* [Your instructions]:
In the records below, begin at the line containing "for z, width" and end at the line containing "for name, a"; quote every line in that span exactly, including both boundary lines, and no others.

↓↓↓

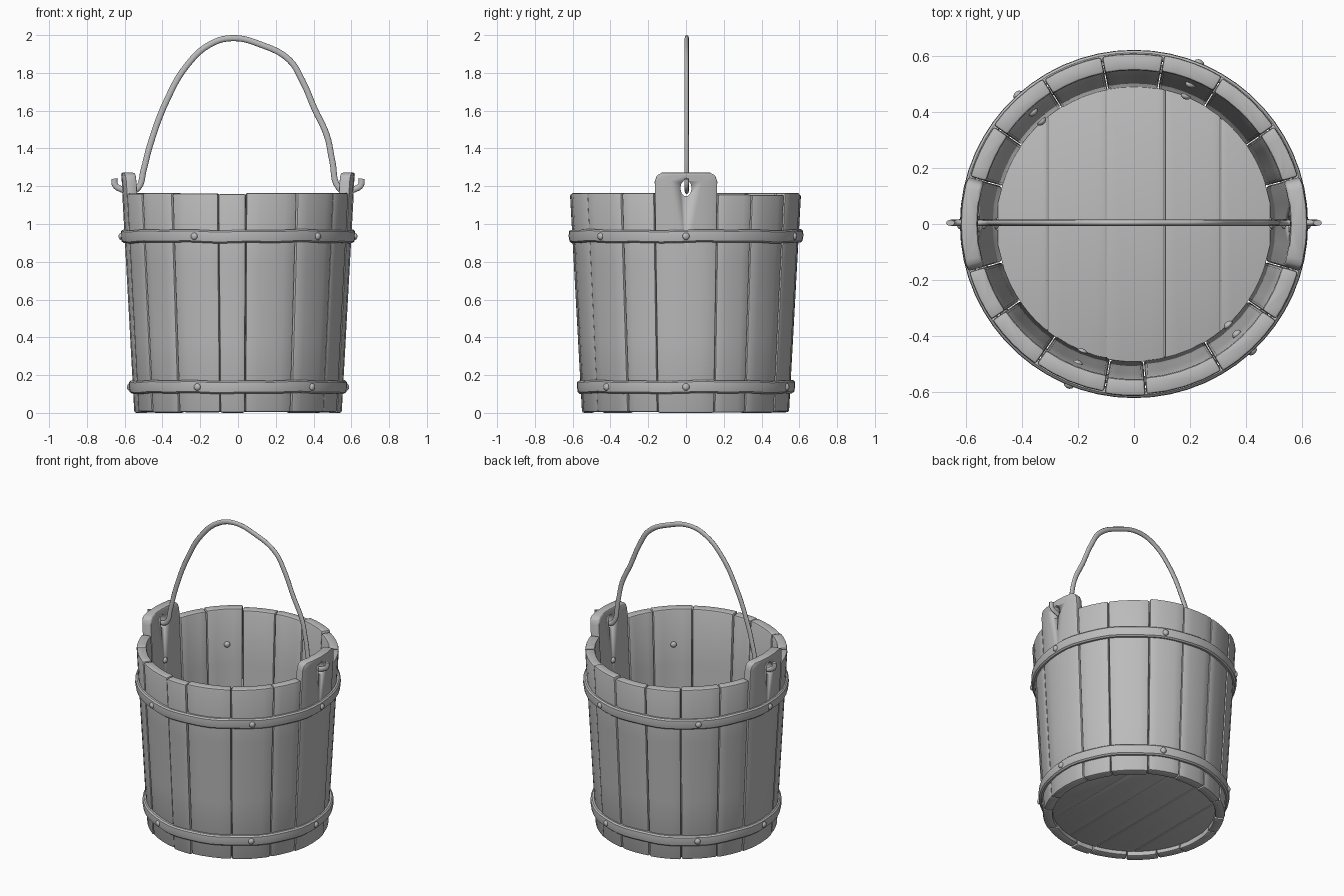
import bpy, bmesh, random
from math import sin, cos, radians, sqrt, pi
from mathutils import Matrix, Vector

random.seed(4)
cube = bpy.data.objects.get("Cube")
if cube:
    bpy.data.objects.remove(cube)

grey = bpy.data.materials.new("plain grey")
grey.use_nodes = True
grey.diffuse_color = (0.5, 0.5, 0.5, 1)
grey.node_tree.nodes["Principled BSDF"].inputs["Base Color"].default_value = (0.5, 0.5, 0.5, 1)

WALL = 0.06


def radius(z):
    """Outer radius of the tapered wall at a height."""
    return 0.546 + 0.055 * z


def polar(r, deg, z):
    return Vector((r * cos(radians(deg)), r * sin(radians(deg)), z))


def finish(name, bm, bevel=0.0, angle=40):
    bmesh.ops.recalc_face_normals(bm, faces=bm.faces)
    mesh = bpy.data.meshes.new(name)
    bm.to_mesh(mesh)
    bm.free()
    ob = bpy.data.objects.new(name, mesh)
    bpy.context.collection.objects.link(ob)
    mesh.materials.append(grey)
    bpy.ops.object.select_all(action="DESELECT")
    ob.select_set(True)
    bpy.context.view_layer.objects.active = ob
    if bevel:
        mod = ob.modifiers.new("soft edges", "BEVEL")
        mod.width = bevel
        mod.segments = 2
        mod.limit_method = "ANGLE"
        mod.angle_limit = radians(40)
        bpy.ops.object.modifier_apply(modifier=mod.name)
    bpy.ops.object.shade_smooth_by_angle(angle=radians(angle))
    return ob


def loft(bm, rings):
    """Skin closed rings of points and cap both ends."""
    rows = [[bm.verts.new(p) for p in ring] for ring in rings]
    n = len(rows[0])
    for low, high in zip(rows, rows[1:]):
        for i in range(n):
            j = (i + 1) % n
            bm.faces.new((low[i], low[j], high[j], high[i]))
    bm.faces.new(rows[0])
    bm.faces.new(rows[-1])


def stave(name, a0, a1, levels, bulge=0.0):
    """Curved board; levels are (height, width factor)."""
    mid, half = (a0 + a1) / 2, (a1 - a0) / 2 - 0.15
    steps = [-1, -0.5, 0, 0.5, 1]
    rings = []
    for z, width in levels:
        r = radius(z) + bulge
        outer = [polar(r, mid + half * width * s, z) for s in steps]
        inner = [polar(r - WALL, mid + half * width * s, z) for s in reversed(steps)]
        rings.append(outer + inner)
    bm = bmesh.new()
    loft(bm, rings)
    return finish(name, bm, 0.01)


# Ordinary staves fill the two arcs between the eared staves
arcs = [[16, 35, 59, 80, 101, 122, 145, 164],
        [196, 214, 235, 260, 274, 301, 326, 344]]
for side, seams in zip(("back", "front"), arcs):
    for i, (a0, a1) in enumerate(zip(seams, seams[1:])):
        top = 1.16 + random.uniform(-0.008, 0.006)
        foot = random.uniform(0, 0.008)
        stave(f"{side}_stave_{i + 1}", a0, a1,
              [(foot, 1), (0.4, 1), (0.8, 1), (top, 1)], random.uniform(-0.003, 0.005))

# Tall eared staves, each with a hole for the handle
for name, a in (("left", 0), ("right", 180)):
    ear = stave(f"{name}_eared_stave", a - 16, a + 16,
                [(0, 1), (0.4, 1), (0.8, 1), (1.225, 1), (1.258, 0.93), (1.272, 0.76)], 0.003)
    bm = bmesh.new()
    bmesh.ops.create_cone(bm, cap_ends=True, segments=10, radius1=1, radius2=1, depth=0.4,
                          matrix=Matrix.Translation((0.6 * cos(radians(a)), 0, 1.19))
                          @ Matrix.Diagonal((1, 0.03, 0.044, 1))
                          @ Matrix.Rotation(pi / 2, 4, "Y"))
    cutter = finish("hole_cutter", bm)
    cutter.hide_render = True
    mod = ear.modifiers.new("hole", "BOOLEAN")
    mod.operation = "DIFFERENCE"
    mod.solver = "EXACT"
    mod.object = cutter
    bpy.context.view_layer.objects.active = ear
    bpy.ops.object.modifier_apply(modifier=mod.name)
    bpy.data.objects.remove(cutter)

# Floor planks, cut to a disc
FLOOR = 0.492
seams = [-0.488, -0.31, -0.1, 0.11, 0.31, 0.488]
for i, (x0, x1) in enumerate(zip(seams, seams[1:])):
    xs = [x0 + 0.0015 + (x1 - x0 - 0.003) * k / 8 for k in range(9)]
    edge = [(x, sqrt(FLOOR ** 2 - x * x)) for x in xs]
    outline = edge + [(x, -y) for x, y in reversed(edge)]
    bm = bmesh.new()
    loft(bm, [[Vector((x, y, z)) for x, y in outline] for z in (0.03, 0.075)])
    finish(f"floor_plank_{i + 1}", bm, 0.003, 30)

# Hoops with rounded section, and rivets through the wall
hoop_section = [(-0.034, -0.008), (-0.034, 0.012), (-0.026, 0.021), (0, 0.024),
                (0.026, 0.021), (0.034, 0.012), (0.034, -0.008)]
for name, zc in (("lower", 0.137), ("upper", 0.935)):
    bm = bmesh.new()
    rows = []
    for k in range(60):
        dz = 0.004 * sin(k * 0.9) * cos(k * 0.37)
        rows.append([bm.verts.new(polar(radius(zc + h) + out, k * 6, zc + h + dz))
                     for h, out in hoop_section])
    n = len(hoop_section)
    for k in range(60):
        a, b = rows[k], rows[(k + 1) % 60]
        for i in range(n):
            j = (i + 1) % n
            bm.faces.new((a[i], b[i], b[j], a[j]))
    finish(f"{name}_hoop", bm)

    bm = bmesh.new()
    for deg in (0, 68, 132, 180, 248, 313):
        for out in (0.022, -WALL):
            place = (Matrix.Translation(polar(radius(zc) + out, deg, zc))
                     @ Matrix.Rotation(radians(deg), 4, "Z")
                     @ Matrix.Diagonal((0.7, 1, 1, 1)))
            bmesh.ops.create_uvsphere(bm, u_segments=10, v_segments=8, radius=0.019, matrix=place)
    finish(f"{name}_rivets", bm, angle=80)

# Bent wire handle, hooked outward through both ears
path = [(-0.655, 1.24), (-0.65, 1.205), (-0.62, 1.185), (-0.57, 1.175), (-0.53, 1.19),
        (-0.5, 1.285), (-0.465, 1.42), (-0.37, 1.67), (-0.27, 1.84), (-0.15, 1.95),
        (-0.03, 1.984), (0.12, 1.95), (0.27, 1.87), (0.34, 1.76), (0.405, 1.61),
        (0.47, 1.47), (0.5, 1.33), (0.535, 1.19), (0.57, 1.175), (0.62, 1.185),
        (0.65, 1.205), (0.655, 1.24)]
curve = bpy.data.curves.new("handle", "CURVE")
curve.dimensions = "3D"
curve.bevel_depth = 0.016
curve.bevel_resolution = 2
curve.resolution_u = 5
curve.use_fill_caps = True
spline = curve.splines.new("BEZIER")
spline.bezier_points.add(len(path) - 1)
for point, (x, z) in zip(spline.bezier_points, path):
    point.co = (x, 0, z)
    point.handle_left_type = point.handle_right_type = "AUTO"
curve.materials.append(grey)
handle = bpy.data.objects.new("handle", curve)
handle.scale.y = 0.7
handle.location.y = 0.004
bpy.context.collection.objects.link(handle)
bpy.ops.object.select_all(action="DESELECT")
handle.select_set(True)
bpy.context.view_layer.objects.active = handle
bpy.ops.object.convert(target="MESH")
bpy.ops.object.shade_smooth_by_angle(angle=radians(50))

↑↑↑
↓↓↓

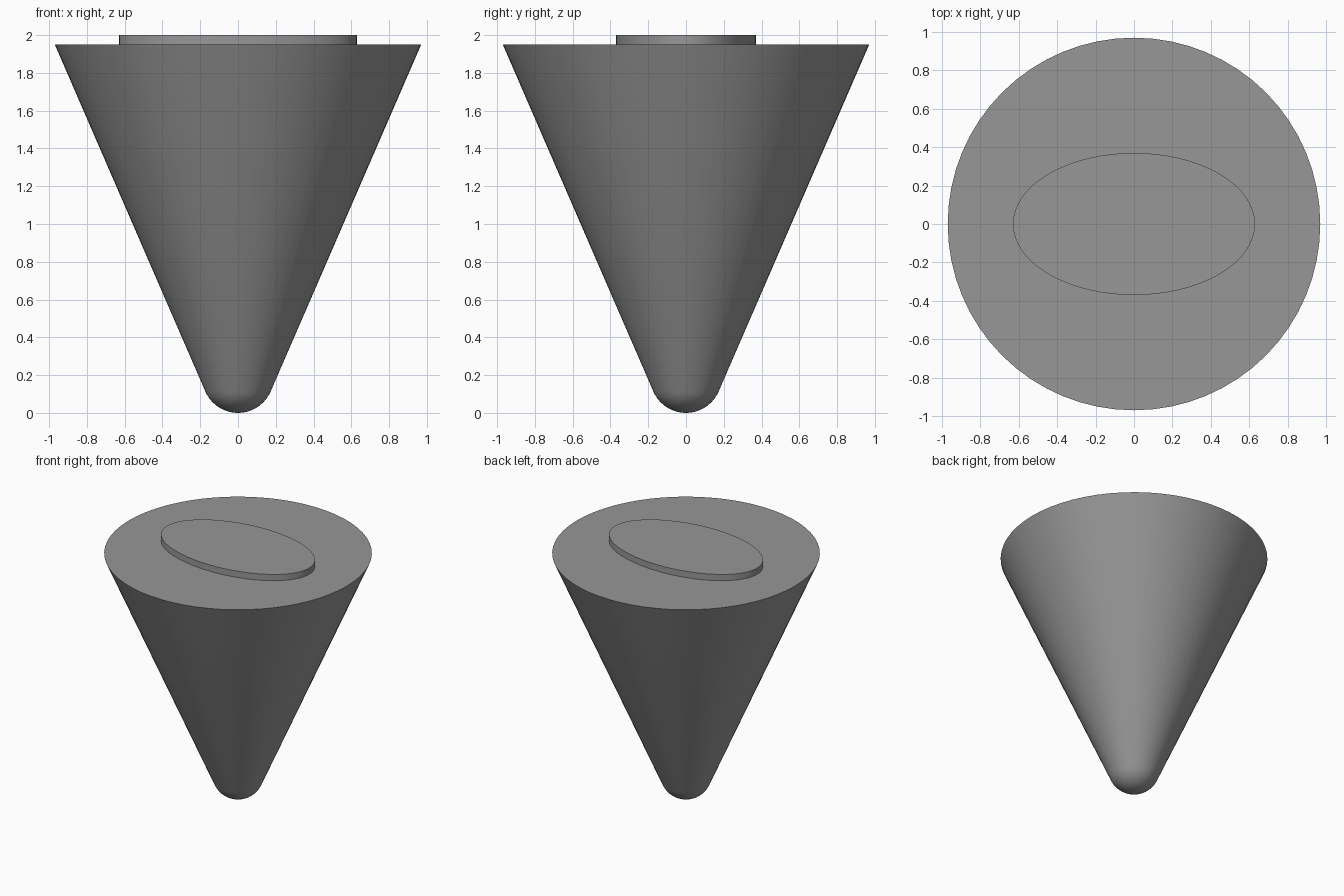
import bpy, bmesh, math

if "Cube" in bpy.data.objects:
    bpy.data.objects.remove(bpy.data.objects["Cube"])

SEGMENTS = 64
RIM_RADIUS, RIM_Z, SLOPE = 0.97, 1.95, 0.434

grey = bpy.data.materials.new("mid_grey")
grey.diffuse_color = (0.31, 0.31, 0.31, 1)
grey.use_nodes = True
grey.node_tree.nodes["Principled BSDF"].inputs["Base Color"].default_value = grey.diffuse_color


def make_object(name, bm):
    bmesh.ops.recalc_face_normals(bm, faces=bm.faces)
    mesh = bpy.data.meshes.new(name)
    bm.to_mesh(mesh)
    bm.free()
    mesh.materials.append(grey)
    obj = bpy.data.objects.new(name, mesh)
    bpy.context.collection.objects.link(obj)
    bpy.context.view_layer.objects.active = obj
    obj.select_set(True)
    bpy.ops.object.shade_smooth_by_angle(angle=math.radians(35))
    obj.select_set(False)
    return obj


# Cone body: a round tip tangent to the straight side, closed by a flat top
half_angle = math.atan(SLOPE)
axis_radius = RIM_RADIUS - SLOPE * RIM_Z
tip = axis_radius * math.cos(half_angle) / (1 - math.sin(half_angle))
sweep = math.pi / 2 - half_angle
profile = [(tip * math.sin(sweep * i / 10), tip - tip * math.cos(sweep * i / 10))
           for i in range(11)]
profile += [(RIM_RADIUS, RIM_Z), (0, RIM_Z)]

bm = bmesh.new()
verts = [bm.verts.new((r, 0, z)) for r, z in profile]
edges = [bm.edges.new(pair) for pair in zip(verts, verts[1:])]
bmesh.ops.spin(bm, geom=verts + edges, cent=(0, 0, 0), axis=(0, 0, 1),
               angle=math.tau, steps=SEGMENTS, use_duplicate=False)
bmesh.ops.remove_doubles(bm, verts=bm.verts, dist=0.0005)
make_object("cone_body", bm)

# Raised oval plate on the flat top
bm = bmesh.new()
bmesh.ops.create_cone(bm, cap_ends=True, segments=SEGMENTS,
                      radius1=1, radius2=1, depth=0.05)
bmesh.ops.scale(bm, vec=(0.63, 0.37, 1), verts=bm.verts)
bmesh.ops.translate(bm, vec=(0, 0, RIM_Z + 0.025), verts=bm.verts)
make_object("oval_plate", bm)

↑↑↑
↓↓↓

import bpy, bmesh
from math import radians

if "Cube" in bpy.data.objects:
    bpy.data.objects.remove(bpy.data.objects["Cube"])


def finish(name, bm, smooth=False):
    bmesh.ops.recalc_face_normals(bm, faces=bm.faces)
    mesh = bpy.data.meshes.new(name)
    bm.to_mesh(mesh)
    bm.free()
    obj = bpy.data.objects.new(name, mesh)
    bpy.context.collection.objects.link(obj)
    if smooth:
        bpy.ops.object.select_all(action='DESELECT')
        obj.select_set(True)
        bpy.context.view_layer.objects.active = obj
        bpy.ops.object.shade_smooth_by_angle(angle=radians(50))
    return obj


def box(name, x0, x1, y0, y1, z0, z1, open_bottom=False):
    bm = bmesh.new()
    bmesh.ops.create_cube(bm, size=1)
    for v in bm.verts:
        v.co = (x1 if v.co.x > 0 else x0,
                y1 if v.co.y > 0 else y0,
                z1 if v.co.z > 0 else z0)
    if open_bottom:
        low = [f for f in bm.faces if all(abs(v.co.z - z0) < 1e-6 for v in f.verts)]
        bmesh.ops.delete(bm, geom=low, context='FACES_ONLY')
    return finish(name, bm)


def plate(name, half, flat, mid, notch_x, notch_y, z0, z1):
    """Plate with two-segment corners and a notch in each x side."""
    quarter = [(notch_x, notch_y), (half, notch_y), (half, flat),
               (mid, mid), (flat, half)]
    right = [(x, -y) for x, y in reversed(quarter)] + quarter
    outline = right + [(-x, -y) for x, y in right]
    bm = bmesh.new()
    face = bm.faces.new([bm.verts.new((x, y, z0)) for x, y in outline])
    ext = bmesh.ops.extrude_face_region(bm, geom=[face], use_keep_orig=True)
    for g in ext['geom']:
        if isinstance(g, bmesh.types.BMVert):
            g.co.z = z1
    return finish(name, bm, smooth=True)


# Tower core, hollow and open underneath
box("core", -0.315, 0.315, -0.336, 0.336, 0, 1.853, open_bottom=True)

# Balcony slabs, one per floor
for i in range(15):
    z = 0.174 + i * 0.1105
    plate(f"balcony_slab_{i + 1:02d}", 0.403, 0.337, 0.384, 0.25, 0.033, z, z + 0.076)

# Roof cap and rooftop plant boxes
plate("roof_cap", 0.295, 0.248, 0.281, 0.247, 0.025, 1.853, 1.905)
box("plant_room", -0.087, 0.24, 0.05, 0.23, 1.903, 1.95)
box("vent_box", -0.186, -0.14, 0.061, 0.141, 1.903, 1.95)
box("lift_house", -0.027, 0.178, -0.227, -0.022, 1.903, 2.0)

↑↑↑

* [The completed task]:
    for z, width in levels:
        r = radius(z) + bulge
        outer = [polar(r, mid + half * width * s, z) for s in steps]
        inner = [polar(r - WALL, mid + half * width * s, z) for s in reversed(steps)]
        rings.append(outer + inner)
    bm = bmesh.new()
    loft(bm, rings)
    return finish(name, bm, 0.01)


# Ordinary staves fill the two arcs between the eared staves
arcs = [[16, 35, 59, 80, 101, 122, 145, 164],
        [196, 214, 235, 260, 274, 301, 326, 344]]
for side, seams in zip(("back", "front"), arcs):
    for i, (a0, a1) in enumerate(zip(seams, seams[1:])):
        top = 1.16 + random.uniform(-0.008, 0.006)
        foot = random.uniform(0, 0.008)
        stave(f"{side}_stave_{i + 1}", a0, a1,
              [(foot, 1), (0.4, 1), (0.8, 1), (top, 1)], random.uniform(-0.003, 0.005))

# Tall eared staves, each with a hole for the handle
for name, a in (("left", 0), ("right", 180)):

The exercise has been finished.